Description of the task
Return only the lines from the top of the data down to the one that holds "const red = material(0xc43a30);", both included, without any pictures.

[[ Data in this exercise open ]]

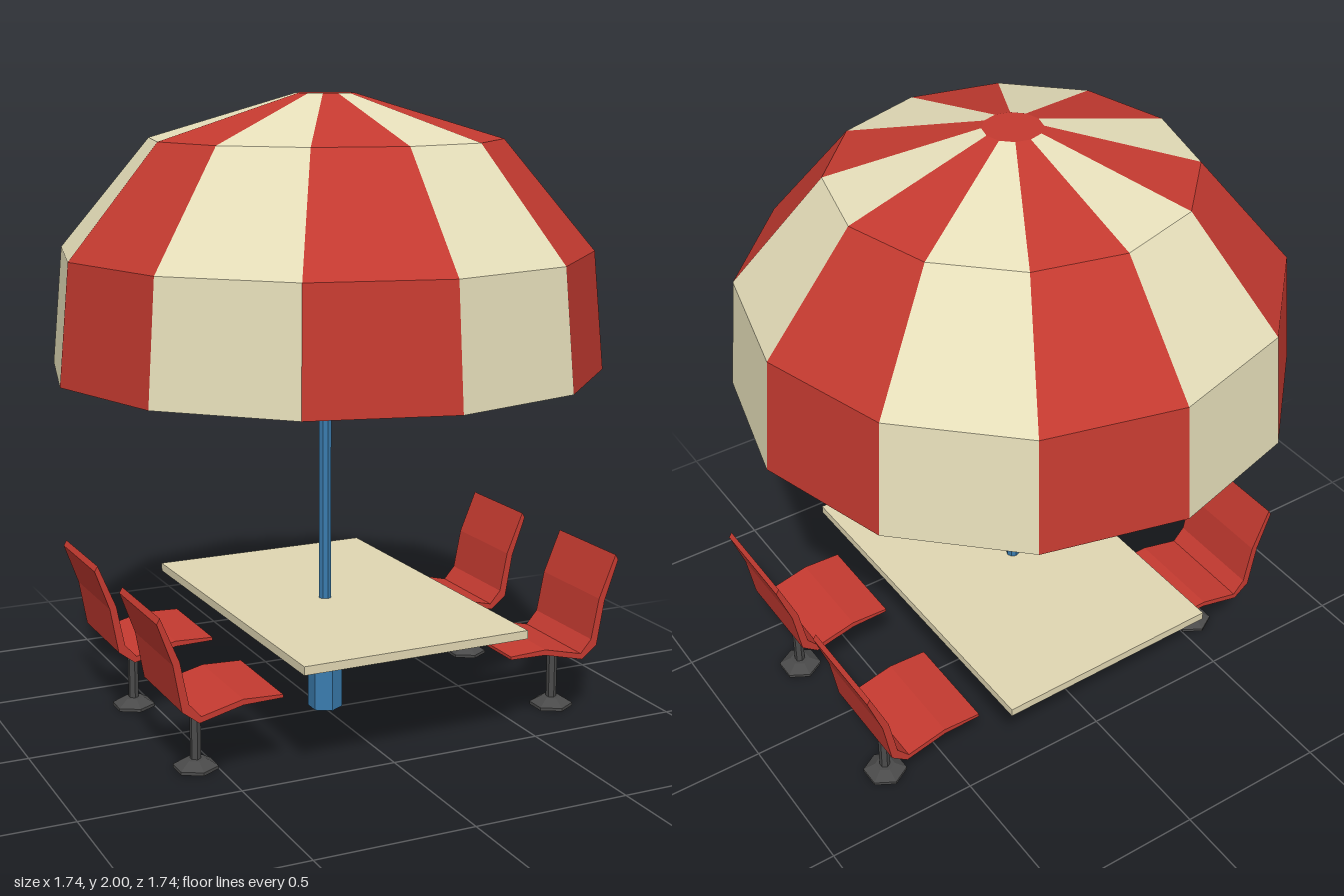
import * as THREE from 'three';

const material = (color, side = THREE.FrontSide) =>
  new THREE.MeshStandardMaterial({ color, flatShading: true, side });

export function createModel() {
  const model = new THREE.Group();
  model.name = 'parasolTable';
  const red = material(0xc43a30);
  const clothRed = material(0xc43a30, THREE.DoubleSide);
  const clothCream = material(0xe6dfba, THREE.DoubleSide);
  const cream = material(0xe0d6b2);
  const blue = material(0x3a7cae);
  const dark = material(0x4a4a4a);
  const TWIST = 0.0155; // slight turn of canopy and table

  const add = (parent, name, geometry, mat, x = 0, y = 0, z = 0) => {
    const mesh = new THREE.Mesh(geometry, mat);
    mesh.name = name;
    mesh.position.set(x, y, z);
    parent.add(mesh);
    return mesh;
  };

  // Canopy: twelve striped panels around a small flat cap
  const canopy = new THREE.Group();
  canopy.name = 'canopy';
  canopy.rotation.y = TWIST;
  model.add(canopy);
  const rib = [[0.87, 1.15], [0.835, 1.52], [0.55, 1.862], [0.09, 2]]
    .map(([r, y]) => new THREE.Vector2(r, y));
  const step = Math.PI / 6;
  for (let i = 0; i < 12; i++) {
    add(canopy, 'canopyPanel', new THREE.LatheGeometry(rib, 1, i * step, step),
      i % 2 ? clothRed : clothCream);
  }
  const cap = new THREE.CircleGeometry(0.09, 12).rotateX(-Math.PI / 2);
  add(canopy, 'canopyCap', cap, clothRed, 0, 2, 0);

  // Pole and its hexagonal foot
  add(model, 'pole', new THREE.CylinderGeometry(0.021, 0.021, 1.84, 8), blue, 0, 1.075, 0);
  add(model, 'poleBase', new THREE.CylinderGeometry(0.056, 0.056, 0.15, 6), blue, 0, 0.09, 0);

  // Table top
  add(model, 'tableTop', new THREE.BoxGeometry(0.755, 0.027, 1.17), cream, 0.035, 0.373, -0.01)
    .rotation.y = 0.0125;

  // Chairs: bent shell profile, as x and y, on a post with a flared foot
  const profile = [
    [-0.726, 0.547], [-0.668, 0.408], [-0.642, 0.276], [-0.604, 0.233], [-0.472, 0.265], [-0.345, 0.26],
    [-0.345, 0.25], [-0.472, 0.247], [-0.61, 0.213], [-0.663, 0.254], [-0.689, 0.4], [-0.736, 0.53],
  ];
  const footProfile = [[0, 0.004], [0.07, 0.004], [0.07, 0.014], [0.032, 0.036], [0, 0.036]]
    .map(([r, y]) => new THREE.Vector2(r, y));
  const width = 0.332;
  for (const { side, legX } of [{ side: 'right', legX: -0.562 }, { side: 'left', legX: 0.692 }]) {
    const points = profile.map(([x, y]) => new THREE.Vector2(side === 'left' ? 0.09 - x : x, y));
    for (const z of [0.283, -0.291]) {
      const chair = new THREE.Group();
      chair.name = side + 'Chair';
      chair.position.z = z;
      model.add(chair);
      const shell = new THREE.ExtrudeGeometry(new THREE.Shape(points), { depth: width, bevelEnabled: false });
      add(chair, 'seatShell', shell, red, 0, 0, -width / 2);
      add(chair, 'chairPost', new THREE.CylinderGeometry(0.017, 0.017, 0.19, 6), dark, legX, 0.125, 0);
      add(chair, 'chairFoot', new THREE.LatheGeometry(footProfile, 6), dark, legX, 0, 0);
    }
  }
  return model;
}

[[ Data in this exercise closed ]]

Your response
import * as THREE from 'three';

const material = (color, side = THREE.FrontSide) =>
  new THREE.MeshStandardMaterial({ color, flatShading: true, side });

export function createModel() {
  const model = new THREE.Group();
  model.name = 'parasolTable';
  const red = material(0xc43a30);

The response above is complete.